### AVAILABLE DATA

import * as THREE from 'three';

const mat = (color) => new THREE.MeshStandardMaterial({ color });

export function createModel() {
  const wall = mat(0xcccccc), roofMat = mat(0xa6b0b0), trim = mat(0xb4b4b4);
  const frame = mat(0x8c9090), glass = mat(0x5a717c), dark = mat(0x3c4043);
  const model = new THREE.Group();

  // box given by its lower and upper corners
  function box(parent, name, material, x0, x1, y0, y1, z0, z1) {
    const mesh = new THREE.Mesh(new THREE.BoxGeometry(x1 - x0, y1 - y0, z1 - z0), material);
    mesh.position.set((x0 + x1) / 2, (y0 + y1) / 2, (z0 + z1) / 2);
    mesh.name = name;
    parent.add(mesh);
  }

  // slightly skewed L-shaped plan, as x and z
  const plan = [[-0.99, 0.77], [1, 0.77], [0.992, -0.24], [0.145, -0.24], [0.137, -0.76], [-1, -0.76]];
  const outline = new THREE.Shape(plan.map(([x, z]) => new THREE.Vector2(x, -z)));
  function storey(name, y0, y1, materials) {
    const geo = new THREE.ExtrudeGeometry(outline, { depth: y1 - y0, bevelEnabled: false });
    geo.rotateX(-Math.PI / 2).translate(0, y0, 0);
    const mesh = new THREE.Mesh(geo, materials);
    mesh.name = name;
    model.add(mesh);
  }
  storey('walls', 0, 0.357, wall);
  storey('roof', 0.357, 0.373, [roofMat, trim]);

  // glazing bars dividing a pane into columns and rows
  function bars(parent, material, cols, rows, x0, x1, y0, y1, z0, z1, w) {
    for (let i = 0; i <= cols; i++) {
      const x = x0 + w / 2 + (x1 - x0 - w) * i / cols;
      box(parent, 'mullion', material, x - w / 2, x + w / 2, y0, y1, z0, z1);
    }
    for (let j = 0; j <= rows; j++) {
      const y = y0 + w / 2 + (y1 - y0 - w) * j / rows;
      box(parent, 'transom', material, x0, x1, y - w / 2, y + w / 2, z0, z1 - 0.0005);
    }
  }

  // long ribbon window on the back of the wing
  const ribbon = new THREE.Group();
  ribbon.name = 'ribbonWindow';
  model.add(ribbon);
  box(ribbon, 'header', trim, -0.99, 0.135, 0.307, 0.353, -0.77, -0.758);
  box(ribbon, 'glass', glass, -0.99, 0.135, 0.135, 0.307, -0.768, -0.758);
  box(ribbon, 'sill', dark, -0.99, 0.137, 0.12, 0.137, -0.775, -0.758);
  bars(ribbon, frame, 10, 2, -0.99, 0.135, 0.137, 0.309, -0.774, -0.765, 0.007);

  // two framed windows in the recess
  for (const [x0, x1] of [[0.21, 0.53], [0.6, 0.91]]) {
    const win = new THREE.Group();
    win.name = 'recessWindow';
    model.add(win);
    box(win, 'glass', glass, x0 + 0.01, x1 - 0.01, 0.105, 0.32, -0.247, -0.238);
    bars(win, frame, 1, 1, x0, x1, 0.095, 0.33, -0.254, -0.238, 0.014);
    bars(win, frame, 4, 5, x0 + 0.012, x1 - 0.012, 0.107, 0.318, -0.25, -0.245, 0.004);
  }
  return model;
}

######

*EXERCISE DESCRIPTION*
Given the data above, which lines hold the string "Group"? Return them.

*RESULT FOR THIS TASK*
  const model = new THREE.Group();
  const ribbon = new THREE.Group();
    const win = new THREE.Group();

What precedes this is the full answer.